Implications of the FTC’s Proposed Action
The FTC may consider legal action that would seek to hold acquirers liable for “assisting and facilitating deceptive and abusive telemarketing acts or practices” per the Telemarketing Sales Rule, 16 C.F.R. §310.3(b) or under other legal theories. As we understand it, the FTC believes acquirers should be held liable for all sales processed by a merchant during the course of the merchant’s business relationship with an acquirer regardless of whether the cardholder actually disputed a transaction. The industry is not designed by the Card Networks to operate in this manner, and acquirers are not guarantors to consumers or merchants except when a transaction has been disputed.
The decision to include acquirers as defendants would not only have deleterious impacts on individual acquirers but on the payment card acquiring industry as a whole. An increase in risk exposure (real or perceived), or potential losses due to merchants acting in violation of federal law, and the subsequent internal policy and procedure modifications related to this increase, is only the tip of the iceberg with respect to this proposed action. The industry reaction will result in acquirers revising their risk modeling and risk policies, which would ripple through to other participants in the payments value chain, namely merchants and consumers. To some extent, this has already begun.
Primary among these impacts would be the incremental risk of losses that merchant acquirers, sponsor banks and, ultimately, the payment Card Networks, would be exposed to. The fact that acquirers will need to respond to this increased risk will change acquirers’ business operations at a macro level. Simply put and as described in Section III: Industry Risk Overview the industry today manages risk based on a well defined set of factors. Suspicion that any acquirer is responsible for a violation of the TSR (or any number of federal, state, or local laws) committed by a merchant, especially when there is no involvement by the processor in the merchant’s business, would single-handedly increase the risk exposure of all participants across the entire payments industry.

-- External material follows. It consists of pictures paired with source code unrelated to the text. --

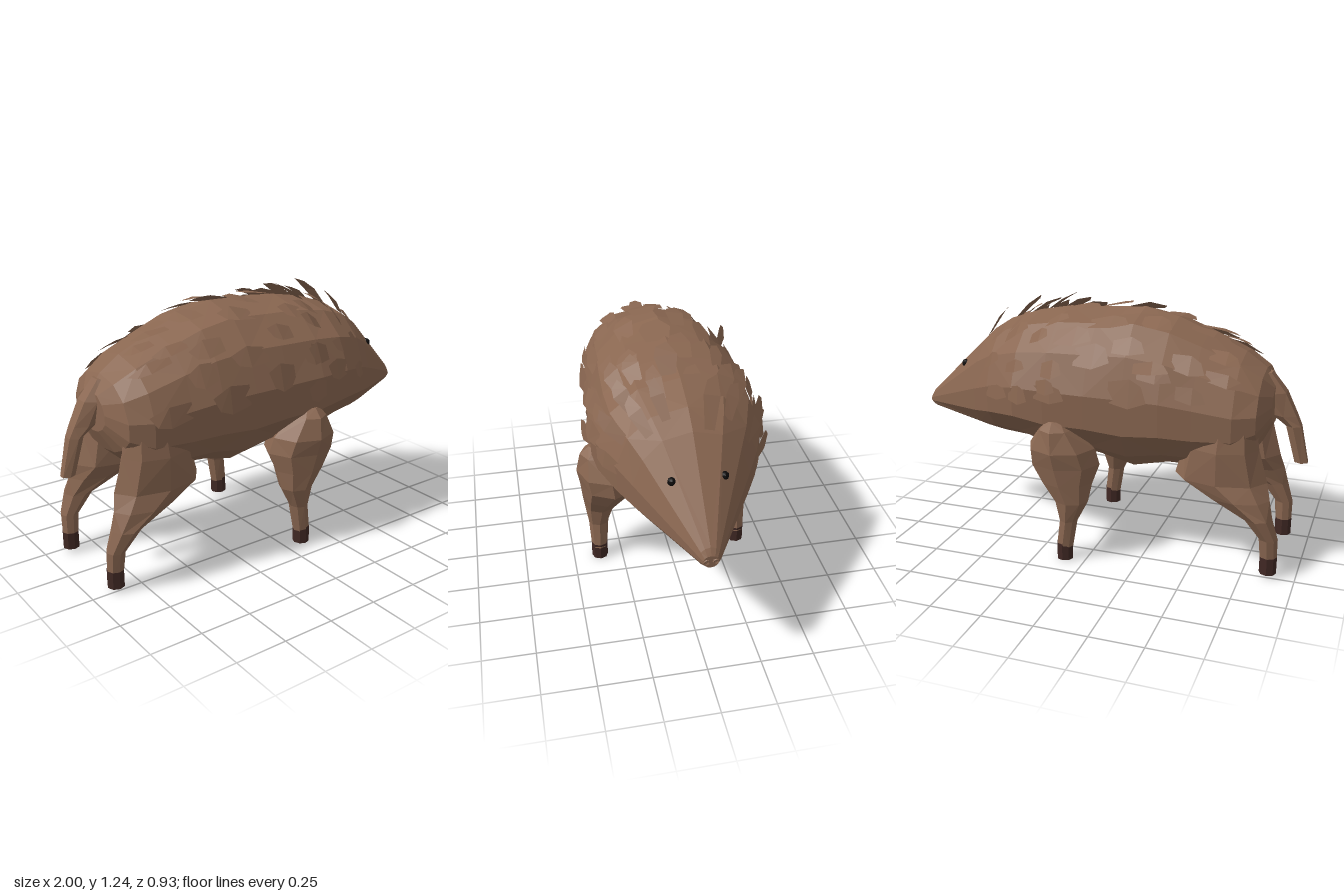
import * as THREE from 'three';
import { mergeGeometries } from 'three/addons/utils/BufferGeometryUtils.js';

const mat = (color) => new THREE.MeshStandardMaterial({ color, flatShading: true, side: THREE.DoubleSide });
const hide = mat(0x8a6751), hoofMat = mat(0x402824), black = mat(0x0c0a0a);

// Trunk and head sections: x, top, bottom, half width, height of the widest point
const SECTIONS = [
  [-0.83, 0.89, 0.70, 0.13, 0.78], [-0.78, 0.96, 0.60, 0.26, 0.74], [-0.68, 1.03, 0.51, 0.315, 0.72],
  [-0.50, 1.11, 0.46, 0.34, 0.73], [-0.35, 1.17, 0.46, 0.365, 0.74], [-0.18, 1.205, 0.42, 0.38, 0.74],
  [0.00, 1.195, 0.47, 0.395, 0.75], [0.20, 1.185, 0.46, 0.405, 0.76], [0.36, 1.155, 0.52, 0.395, 0.77],
  [0.52, 1.10, 0.525, 0.33, 0.75], [0.62, 1.035, 0.535, 0.27, 0.72], [0.975, 0.69, 0.59, 0.05, 0.635],
  [0.995, 0.66, 0.60, 0.035, 0.63],
];

// Point on the trunk at length x and angle a from the spine (positive toward +z)
function surface(x, a) {
  let i = 0;
  while (i < SECTIONS.length - 2 && x > SECTIONS[i + 1][0]) i++;
  const p = SECTIONS[i], q = SECTIONS[i + 1];
  const t = THREE.MathUtils.clamp((x - p[0]) / (q[0] - p[0]), 0, 1);
  const [, top, bottom, w, mid] = p.map((v, k) => v + (q[k] - v) * t);
  const c = Math.cos(a), s = Math.sin(a);
  // Full flanks above, with a belly that tapers below the widest point
  const taper = c < 0 ? 1 - 0.18 * c * c : 1;
  const z = w * taper * Math.sign(s) * Math.abs(s) ** 0.86;
  return new THREE.Vector3(x, mid + c * (c > 0 ? top - mid : mid - bottom), z);
}

function fromTriangles(points) {
  const g = new THREE.BufferGeometry().setFromPoints(points);
  g.computeVertexNormals();
  return g;
}

// Skin a list of rings (counter-clockwise about their direction of travel), with end caps
function loft(rings) {
  const out = [], n = rings[0].length;
  for (let i = 0; i < rings.length - 1; i++) {
    for (let j = 0; j < n; j++) {
      const k = (j + 1) % n, A = rings[i], B = rings[i + 1];
      if ((i + j) % 2) out.push(A[j], A[k], B[k], A[j], B[k], B[j]);
      else out.push(A[j], A[k], B[j], A[k], B[k], B[j]);
    }
  }
  const first = rings[0], last = rings[rings.length - 1];
  for (let j = 1; j < n - 1; j++) {
    out.push(first[0], first[j + 1], first[j], last[0], last[j], last[j + 1]);
  }
  return fromTriangles(out);
}

// Upright limb from [x, y, z, radius x, radius z] stations, bottom to top
function limb(stations, sides = 8) {
  return loft(stations.map(([x, y, z, rx, rz]) => Array.from({ length: sides }, (_, j) => {
    const a = (j / sides) * Math.PI * 2;
    return new THREE.Vector3(x + rx * Math.sin(a), y, z + rz * Math.cos(a));
  })));
}

// Flat ragged lock of bristles lying backward over the trunk
function tuft(x, a, len, width, lift) {
  const at = (u, side, shape) => {
    const ang = a + side * shape * width / 0.38;
    const p = surface(x - len * u, ang), h = -0.004 + 0.016 * Math.min(1, u * 2) + lift * u;
    return p.add(new THREE.Vector3(0, Math.cos(a) * h, Math.sin(a) * h));
  };
  const b0 = at(0, -1, 0.7), b1 = at(0, 1, 0.7), m0 = at(0.55, -1, 1), m1 = at(0.55, 1, 1);
  const t0 = at(1, -1, 0.5), t1 = at(0.85, 1, 0.6);
  return fromTriangles([b0, b1, m1, b0, m1, m0, m0, m1, t1, m0, t1, t0]);
}

export function createModel() {
  const model = new THREE.Group();
  const add = (name, geometry, material) => {
    const mesh = new THREE.Mesh(geometry, material);
    mesh.name = name;
    model.add(mesh);
    return mesh;
  };

  // Trunk, neck and wedge-shaped head in one skin
  const SIDES = 14;
  add('bodyAndHead', loft(SECTIONS.map(([x]) => Array.from({ length: SIDES },
    (_, j) => surface(x, (j / SIDES) * Math.PI * 2)))), hide);

  // Legs and hooves; the thighs spread inward and forward into the belly
  const frontLeg = [
    [0.105, 0.07, 0.365, 0.042, 0.04], [0.085, 0.21, 0.362, 0.045, 0.05], [0.075, 0.31, 0.35, 0.085, 0.078],
    [0.105, 0.40, 0.33, 0.13, 0.11], [0.125, 0.49, 0.30, 0.178, 0.15], [0.135, 0.57, 0.31, 0.165, 0.155],
    [0.145, 0.67, 0.33, 0.09, 0.115], [0.15, 0.71, 0.33, 0.05, 0.07],
  ];
  const hindLeg = [
    [-0.87, 0.09, 0.228, 0.04, 0.038], [-0.865, 0.20, 0.235, 0.045, 0.045], [-0.81, 0.30, 0.24, 0.07, 0.07],
    [-0.71, 0.385, 0.225, 0.15, 0.098], [-0.62, 0.46, 0.195, 0.22, 0.125], [-0.62, 0.62, 0.20, 0.175, 0.125],
    [-0.63, 0.78, 0.19, 0.14, 0.11],
  ];
  for (const s of [1, -1]) {
    const side = s > 0 ? 'near' : 'far';
    for (const [name, path, hoofY] of [['FrontLeg', frontLeg, 0.045], ['HindLeg', hindLeg, 0.063]]) {
      add(side + name, limb(path.map(([x, y, z, rx, rz]) => [x, y, s * z, rx, rz])), hide);
      const hoof = add(side + name + 'Hoof', new THREE.CylinderGeometry(0.041, 0.041, 0.085, 8), hoofMat);
      hoof.position.set(path[0][0], hoofY, s * path[0][2]);
    }

    // Eyes sunk into the sloping face
    const eye = add(side + 'Eye', new THREE.SphereGeometry(0.02, 8, 6), black);
    eye.position.copy(surface(0.745, s * 0.58)).add(new THREE.Vector3(-0.008, -0.004, 0));

    // Nostrils on the flat snout
    const nostril = add(side + 'Nostril', new THREE.TorusGeometry(0.011, 0.004, 5, 8), hide);
    nostril.position.set(0.996, 0.63, s * 0.02);
    nostril.rotation.y = Math.PI / 2;
  }

  // Hanging tail, thick where it leaves the rump
  add('tail', limb([
    [-0.965, 0.51, 0, 0.035, 0.03], [-0.92, 0.69, 0, 0.04, 0.045],
    [-0.875, 0.74, 0, 0.065, 0.055], [-0.825, 0.85, 0, 0.06, 0.065], [-0.77, 0.94, 0, 0.04, 0.05],
  ], 6), hide);

  // Coat: scattered rows of broad locks, flat on the back and flanks
  let seed = 7;
  const rand = () => (seed = (seed * 16807) % 2147483647) / 2147483647;
  const coat = [];
  for (let row = 0; row < 6; row++) {
    for (let k = -2; k <= 2; k++) {
      const a = (k + (row % 2) * 0.5 - 0.25) * 0.55 + (rand() - 0.5) * 0.25;
      coat.push(tuft(0.2 - row * 0.15 + (rand() - 0.5) * 0.1, a, 0.14 + rand() * 0.07,
        0.035 + rand() * 0.025, rand() * 0.012));
    }
  }
  // A few stray locks on back and flank
  coat.push(tuft(-0.22, -1.0, 0.19, 0.03, 0.09), tuft(-0.45, 0.1, 0.19, 0.03, 0.03));
  add('coat', mergeGeometries(coat), hide);

  // Mane: raised rows around the neck, tallest along the spine, sweeping back at the cheeks
  const mane = [];
  for (const [x, count, lift] of [[0.59, 8, 0.09], [0.46, 9, 0.06], [0.31, 9, 0.05]]) {
    for (let k = 0; k < count; k++) {
      const a = ((k + 0.5) / count - 0.5) * 3.1 + (rand() - 0.5) * 0.2;
      mane.push(tuft(x - 0.06 * Math.abs(a) + (rand() - 0.5) * 0.07, a, 0.1 + rand() * 0.06,
        0.03 + rand() * 0.02, lift * (0.25 + 0.75 * Math.max(0, Math.cos(a))) * (0.4 + rand() * 0.7)));
    }
  }
  add('mane', mergeGeometries(mane), hide);
  return model;
}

The FTC’s proposed course of action would cause all acquirers to re-examine their risk since exposure would increase from a small percentage of recent sales to all sales since inception of each merchant that may violate federal law. This would result in changes to underwriting policies, sales processes, credit fraud management rules and processes, and ongoing business decisions. It is our belief that the increased operational burden will be felt by all acquirers due to the fact that acquirers will need to go to greater lengths to validate or audit merchants’ business models.
The FTC’s Potential Impact on the Merchant Acquiring Industry Prepared for the Electronic Transactions Association
First Annapolis Consulting, Inc.
July 15, 2014